Another Response to Mark Athitakis: Part Two

So let's answer another part of the question I asked in the first part of my response to Mark Athitakis: why go through the torture of listening to music you don’t like so you can eventually like it?

It is not to prove anyone wrong, as in his example of Bob Dylan's Christian albums or to avoid appearing “stuffy,” “tweedy,” “unimaginative,” or “smug.” I think these are examples of why a critic might embrace questionable music by otherwise great musicians, but the benefits are really for regular people. I can speak from experience that once you embrace Advanced music you will discover great things that you would not have otherwise. Having a negative reaction to music is certainly valid, but I do think it's worthwhile to question why you had the negative (or positive) reaction. I've merely laid out some alternatives to the accepted idea that most artists lose it when they're old.

Mark (I believe we can use first names now) wrote in the comment section that Levon Helm's cover of "Long Black Veil" did not have an emotional impact on him regardless of Helm's intentions. He argues further that his opinion is still valid even if others, or everyone, have a different opinion. We're in total agreement here. Where we diverge a bit is that I'm giving a certain extra weight to Helm's opinion because I believe he is wiser than I am. He is essentially a critic of his own music; he chooses what to play and how to play it, and if his band can't do a good job on a song, it doesn't make it into the set. So by virtue of playing the song for an audience, Helm is showing that he's giving the song at least one thumb up, if not two. If we look at the artist as self critic, then it makes perfect sense to compare his opinion to other critics. Few would argue with me that a review by Edmund Wilson is likely more valuable than one by, say, me. I just think of Helm as part of the chain of people evaluating his music. Since he knows his stuff, I'm inclined to think that there is something I'm missing. He isn't infallible, but neither am I.

This leads me to one last thought: I didn't like Exile on Main Street until three weeks ago. If I look at technically, I can say it is a jumbled mess of tired blues licks by a bunch of rich British guys pretending to be poor black Americans. As much as they complained about the lack of tea in France, they were there because they wanted to be rich. Plus they were criminally negligent in their treatment of their children. For most of my life, I have never liked the blues because my idols stayed away from that style of music. I didn't like solos, the same chord progression over and over, the self-pitying lyrics, etc. Now, with more experience and hopefully wisdom, I realize that I was just being stupid and Exile on Main Street incredibly good. Mark authentically did not like the cover of "Long Black Veil" but that doesn't mean he wouldn't like it 15 years later. My hope is that people will use the Advanced Genius Theory to revisit some things they have dismissed and/or never tried.

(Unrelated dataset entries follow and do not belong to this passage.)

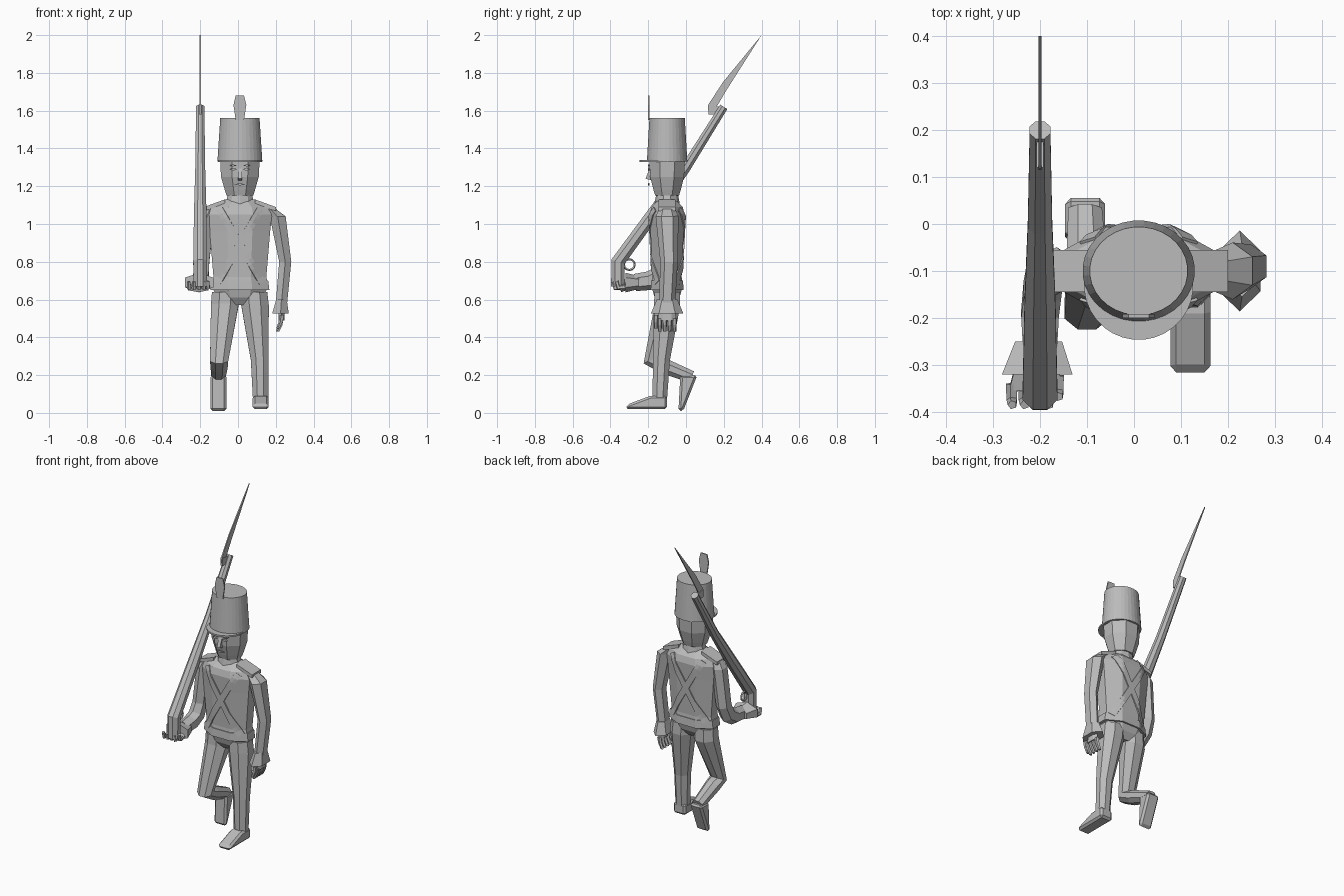
import bpy, bmesh, math
from mathutils import Vector
from mathutils.bvhtree import BVHTree

default_cube = bpy.data.objects.get("Cube")
if default_cube:
    bpy.data.objects.remove(default_cube)

grey = bpy.data.materials.new("plain grey")
grey.use_nodes = True
shade = (.5, .5, .5, 1)
grey.diffuse_color = shade
grey.node_tree.nodes["Principled BSDF"].inputs["Base Color"].default_value = shade

SIDE = Vector((1, 0, 0))
AHEAD = Vector((0, -1, 0))
UP = Vector((0, 0, 1))
BODY_X, BODY_Y, MUSKET_X = .01, -.1, -.2


def finish(name, bm):
    bmesh.ops.recalc_face_normals(bm, faces=bm.faces)
    mesh = bpy.data.meshes.new(name)
    bm.to_mesh(mesh)
    bm.free()
    mesh.materials.append(grey)
    part = bpy.data.objects.new(name, mesh)
    bpy.context.collection.objects.link(part)
    return part


def loft(name, sections, flat=1, sides=8, level=False):
    """Skin rings (centre, half width) along a path; flat scales the depth."""
    bm = bmesh.new()
    centres = [Vector(centre) for centre, width in sections]
    last = len(centres) - 1
    corner = 1 / math.cos(math.pi / sides)
    rings = []
    for i, (centre, width) in enumerate(sections):
        before = centres[i] - centres[max(i - 1, 0)]
        after = centres[min(i + 1, last)] - centres[i]
        tangent = UP.copy() if level else before.normalized() + after.normalized()
        tangent.x = 0
        depth = tangent.normalized().cross(SIDE) * flat
        angles = [math.tau * (k + .5) / sides for k in range(sides)]
        rings.append([bm.verts.new(centres[i] + corner * width * (
            SIDE * math.cos(a) + depth * math.sin(a))) for a in angles])
    for ring, following in zip(rings, rings[1:]):
        for k in range(sides):
            n = (k + 1) % sides
            bm.faces.new((ring[k], ring[n], following[n], following[k]))
    bm.faces.new(rings[0])
    bm.faces.new(rings[-1])
    return finish(name, bm)


def stack(name, levels, flat, sides=8, y=BODY_Y):
    """Level rings (height, half width) around the body axis."""
    sections = [((BODY_X, y, z), width) for z, width in levels]
    return loft(name, sections, flat, sides, level=True)


def plate(name, outline, thick, normal, offset):
    """Flat outline of (across, height), facing sideways or ahead."""
    across = -AHEAD if normal == SIDE else SIDE
    bm = bmesh.new()
    rim = [bm.verts.new(across * u + UP * v + normal * (offset - thick / 2)) for u, v in outline]
    cap = bm.faces.new(rim)
    extruded = bmesh.ops.extrude_face_region(bm, geom=[cap])["geom"]
    moved = [g for g in extruded if isinstance(g, bmesh.types.BMVert)]
    bmesh.ops.translate(bm, vec=normal * thick, verts=moved)
    return finish(name, bm)


def lozenge(name, x, z, half_width, half_height):
    outline = [(x - half_width, z), (x, z + half_height), (x + half_width, z), (x, z - half_height)]
    plate(name, outline, .009, AHEAD, .197)


def boot(name, x, outline):
    part = plate(name, outline, .085, SIDE, x)
    bevel = part.modifiers.new("soft edge", "BEVEL")
    bevel.width = .012
    bevel.segments = 1


def hand(name, knuckles, step, reach, curl):
    """Four fingers and a thumb, each with two joints."""
    knuckles, step, reach, curl = map(Vector, (knuckles, step, reach, curl))
    bases = {f"finger_{i + 1}": knuckles + step * (i - 1.5) for i in range(4)}
    bases["thumb"] = knuckles - step * 2.3 - reach / 2
    for digit, base in bases.items():
        joints = (base, base + reach, base + reach + curl)
        loft(f"{name}_{digit}", list(zip(joints, (.011, .01, .008))), sides=5)


# Jacket, belt, collar and neck
jacket = stack("jacket", [(.57, .07), (.61, .12), (.67, .15), (.72, .14), (.96, .16),
                          (1.05, .17), (1.09, .15), (1.13, .08)], flat=.55)
stack("waist_belt", [(.65, .156), (.7, .15)], flat=.56)
stack("collar", [(1.1, .076), (1.15, .066)], flat=.85, sides=10)
stack("neck", [(1.1, .05), (1.2, .05)], flat=.9)

# Crossed belts draped on the jacket, front and back
jacket_tree = BVHTree.FromPolygons([v.co for v in jacket.data.vertices],
                                   [p.vertices[:] for p in jacket.data.polygons])
for place, outward in (("front", AHEAD), ("back", -AHEAD)):
    for shoulder, s in (("left", 1), ("right", -1)):
        top = Vector((BODY_X + .11 * s, 0, 1.08))
        bottom = Vector((BODY_X - .12 * s, 0, .69))
        edge = (bottom - top).cross(AHEAD).normalized() * .019
        bm = bmesh.new()
        rows = []
        for i in range(17):
            row = []
            for e in (-1, 0, 1):
                origin = top.lerp(bottom, i / 16) + edge * e + outward
                spot = jacket_tree.ray_cast(origin, -outward)[0]
                row.append(bm.verts.new(spot + outward * .007))
            rows.append(row)
        for row, following in zip(rows, rows[1:]):
            for k in range(2):
                bm.faces.new((row[k], row[k + 1], following[k + 1], following[k]))
        belt = finish(f"{place}_{shoulder}_crossbelt", bm)
        belt.modifiers.new("thickness", "SOLIDIFY").thickness = .008

# Head with flat face details
stack("head", [(1.15, .07), (1.18, .08), (1.25, .1), (1.35, .105)], flat=.9)
plate("nose", [(-.19, 1.3), (-.214, 1.24), (-.18, 1.23)], .022, SIDE, BODY_X)
lozenge("mouth", BODY_X, 1.21, .03, .006)

# Mirrored eyes, eyebrows and shoulder tabs
for side, s in (("left", 1), ("right", -1)):
    lozenge(side + "_eye", BODY_X + .034 * s, 1.29, .018, .008)
    lozenge(side + "_eyebrow", BODY_X + .036 * s, 1.31, .022, .005)
    tab = [(.08, 1.13), (.19, 1.09), (.19, 1.07), (.08, 1.1)]
    plate(side + "_shoulder_tab", [(BODY_X + s * x, z) for x, z in tab], .09, AHEAD, -BODY_Y)

# Tall hat with peak and plume
stack("hat", [(1.33, .119), (1.56, .104)], flat=.9, sides=32)
stack("hat_peak", [(1.328, .116), (1.338, .116)], flat=1, sides=32, y=-.13)
plume_edge = [(.022, 1.55), (.034, 1.63), (.022, 1.68)]
plume = [(BODY_X + x, z) for x, z in plume_edge]
plume += [(BODY_X - x, z) for x, z in reversed(plume_edge)]
plate("plume", plume, .008, AHEAD, .196)

# Lowered left arm
loft("left_arm", [((.17, -.1, 1.08), .03), ((.21, -.1, 1.04), .042), ((.25, -.09, .8), .032),
                  ((.23, -.1, .58), .03)], flat=1.25, sides=6)
loft("left_cuff", [((.23, -.1, .6), .028), ((.225, -.1, .525), .044)], flat=1.7, sides=6)
loft("left_palm", [((.23, -.1, .56), .014), ((.23, -.1, .49), .016)], flat=2.6, sides=6)
hand("left", knuckles=(.23, -.1, .5), step=(0, .026, 0), reach=(-.005, 0, -.035), curl=(-.015, 0, -.035))

# Bent right arm
loft("right_arm", [((-.15, -.1, 1.08), .03), ((-.165, -.1, 1.04), .04), ((-.19, -.11, .8), .038),
                   ((-.195, -.14, .73), .04), ((-.2, -.19, .7), .04), ((-.2, -.27, .69), .036)],
     flat=1.1, sides=6)
loft("right_cuff", [((-.203, -.25, .69), .05), ((-.206, -.32, .69), .075)], flat=.6, sides=6)
loft("right_palm", [((-.205, -.29, .68), .045), ((-.21, -.35, .66), .055)], flat=.35, sides=6)
hand("right", knuckles=(-.22, -.34, .665), step=(-.026, 0, 0), reach=(0, -.035, -.005), curl=(0, -.01, .035))

# Straight left leg
loft("left_leg", [((.085, -.1, .64), .07), ((.09, -.1, .57), .073), ((.115, -.13, .28), .047),
                  ((.12, -.14, .05), .04)], flat=.95)
boot("left_boot", .12, [(-.1, .02), (-.32, .02), (-.31, .045), (-.19, .09), (-.1, .09)])

# Raised right leg
loft("right_leg", [((-.068, -.1, .64), .07), ((-.07, -.1, .57), .073), ((-.1, -.185, .28), .048),
                   ((-.1, -.12, .25), .045), ((-.104, .03, .19), .036)], flat=.9)
boot("right_boot", -.104, [(.06, .2), (-.015, .01), (-.04, .01), (-.03, .2)])

# Shouldered musket, bent where the butt meets the stock
musket = [(-.36, .67, .036), (-.36, .8, .037), (-.17, 1.06, .033), (0, 1.3, .026), (.2, 1.62, .022)]
loft("musket", [((MUSKET_X, y, z), width) for y, z, width in musket])
bpy.ops.mesh.primitive_torus_add(major_radius=.028, minor_radius=.006, major_segments=12,
                                 minor_segments=5, location=(MUSKET_X, -.3, .785),
                                 rotation=(0, math.pi / 2, 0))
bpy.context.object.name = "trigger_guard"
bpy.context.object.data.materials.append(grey)

# Bayonet
plate("bayonet_mount", [(.12, 1.58), (.12, 1.63), (.18, 1.62), (.17, 1.58)], .014, SIDE, MUSKET_X)
plate("bayonet_blade", [(.115, 1.6), (.117, 1.63), (.195, 1.75), (.4, 2), (.215, 1.71), (.15, 1.6)],
      .007, SIDE, MUSKET_X)
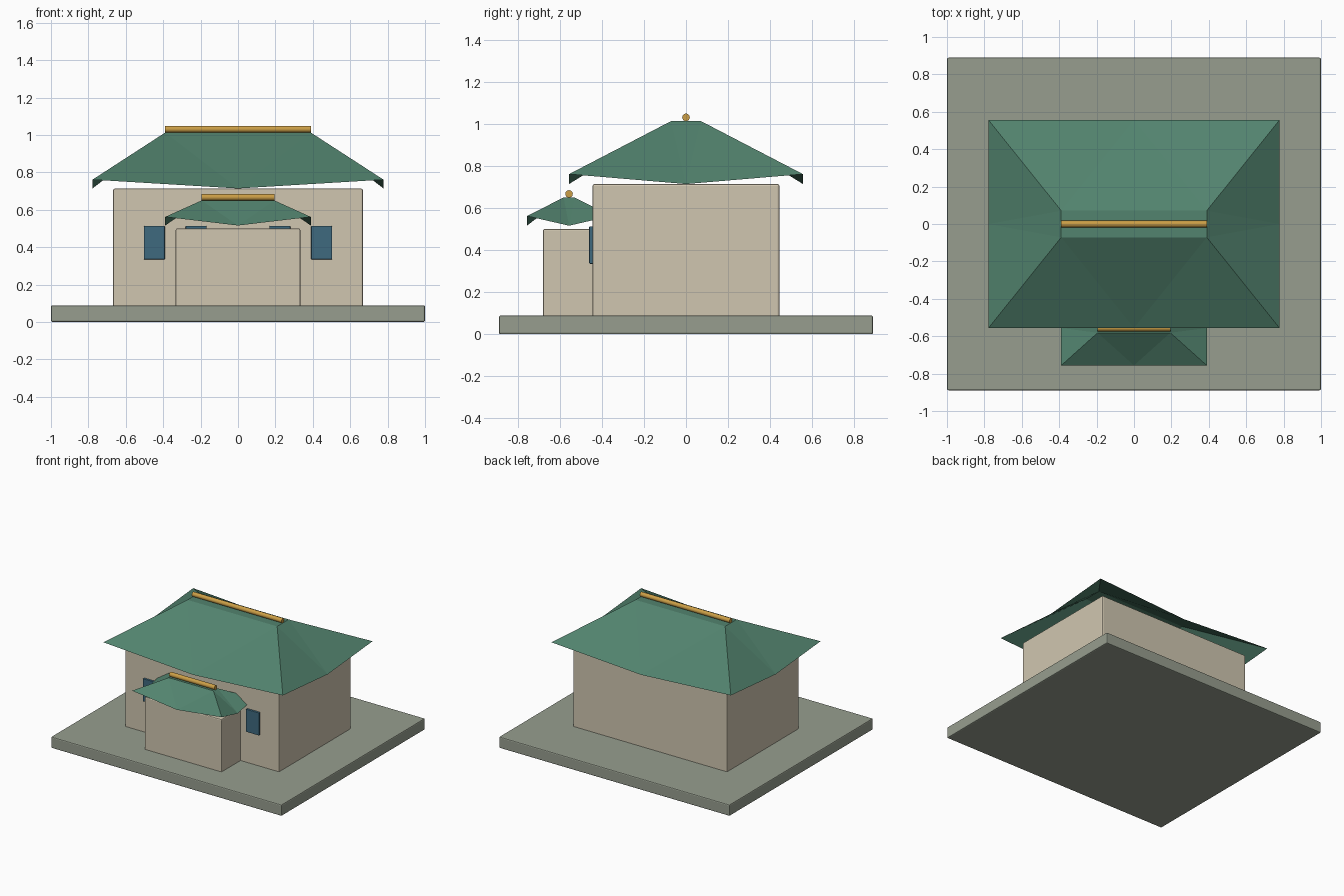
import bpy, bmesh, math

if "Cube" in bpy.data.objects:
    bpy.data.objects.remove(bpy.data.objects["Cube"])


def material(name, rgb):
    m = bpy.data.materials.new(name)
    lin = [((c / 255 + 0.055) / 1.055) ** 2.4 for c in rgb]
    m.diffuse_color = (*lin, 1)
    m.use_nodes = True
    m.node_tree.nodes["Principled BSDF"].inputs["Base Color"].default_value = m.diffuse_color
    return m


STONE = material("grey_stone", (151, 158, 143))
PLASTER = material("cream_plaster", (208, 198, 176))
TILE = material("green_tile", (82, 131, 110))
GOLD = material("gold", (203, 158, 70))
GLASS = material("blue_glass", (62, 106, 127))


def finish(name, bm, mat):
    me = bpy.data.meshes.new(name)
    bm.to_mesh(me)
    bm.free()
    ob = bpy.data.objects.new(name, me)
    bpy.context.collection.objects.link(ob)
    me.materials.append(mat)
    return ob


def box(name, lo, hi, mat, bevel=0.008):
    bm = bmesh.new()
    bmesh.ops.create_cube(bm, size=1)
    for v in bm.verts:
        v.co = [(a + b) / 2 + c * (b - a) for a, b, c in zip(lo, hi, v.co)]
    ob = finish(name, bm, mat)
    mod = ob.modifiers.new("soft_edges", "BEVEL")
    mod.width = bevel
    mod.segments = 2
    return ob


def roof(name, cy, hx, hy, z_mid, z_corner, z_top, mat):
    """Open hipped roof: eaves dip at mid-side and lift at the corners."""
    bm = bmesh.new()
    signs = [(-1, -1), (1, -1), (1, 1), (-1, 1)]
    tx, ty = hx * 0.5, hy * 0.128
    corner = [bm.verts.new((sx * hx, cy + sy * hy, z_corner)) for sx, sy in signs]
    top = [bm.verts.new((sx * tx, cy + sy * ty, z_top)) for sx, sy in signs]
    for i in range(4):
        j = (i + 1) % 4
        mid = bm.verts.new((corner[i].co + corner[j].co) / 2)
        mid.co.z = z_mid
        bm.faces.new((corner[i], mid, top[i]))
        bm.faces.new((mid, top[j], top[i]))
        bm.faces.new((mid, corner[j], top[j]))
    bm.faces.new(top)
    return finish(name, bm, mat)


def ridge(name, y, z, half, mat):
    bpy.ops.mesh.primitive_cylinder_add(vertices=16, radius=0.018, depth=2 * half,
                                        location=(0, y, z), rotation=(0, math.pi / 2, 0))
    ob = bpy.context.object
    ob.name = name
    ob.data.materials.append(mat)
    bpy.ops.object.shade_smooth_by_angle()


# Platform and walls
box("platform", (-1, -0.889, 0), (1, 0.889, 0.089), STONE)
box("main_hall", (-0.667, -0.444, 0.08), (0.667, 0.444, 0.713), PLASTER)
box("porch", (-0.333, -0.68, 0.08), (0.333, -0.433, 0.5), PLASTER)

# Windows along the front wall, the inner pair partly behind the porch
for side, sx in (("left", -1), ("right", 1)):
    for place, x in (("outer", 0.447), ("inner", 0.224)):
        box(f"{side}_{place}_window", (sx * x - 0.056, -0.46, 0.335),
            (sx * x + 0.056, -0.439, 0.513), GLASS, 0.003)

# Roofs with gold ridge poles
roof("main_roof", 0, 0.778, 0.556, 0.714, 0.761, 1.013, TILE)
roof("porch_roof", -0.556, 0.389, 0.2, 0.516, 0.562, 0.65, TILE)
ridge("main_ridge", 0, 1.031, 0.389, GOLD)
ridge("porch_ridge", -0.556, 0.667, 0.196, GOLD)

I have one more thing to address: What is the role of critics? Should they even exist? That's for part three.


Unknown said...

Have you picked up the recent re-release of Exile? Mick Jagger in 2009 singing over demos circa 1972 strikes me as a rather advanced move.

Advanced Genius Theory said...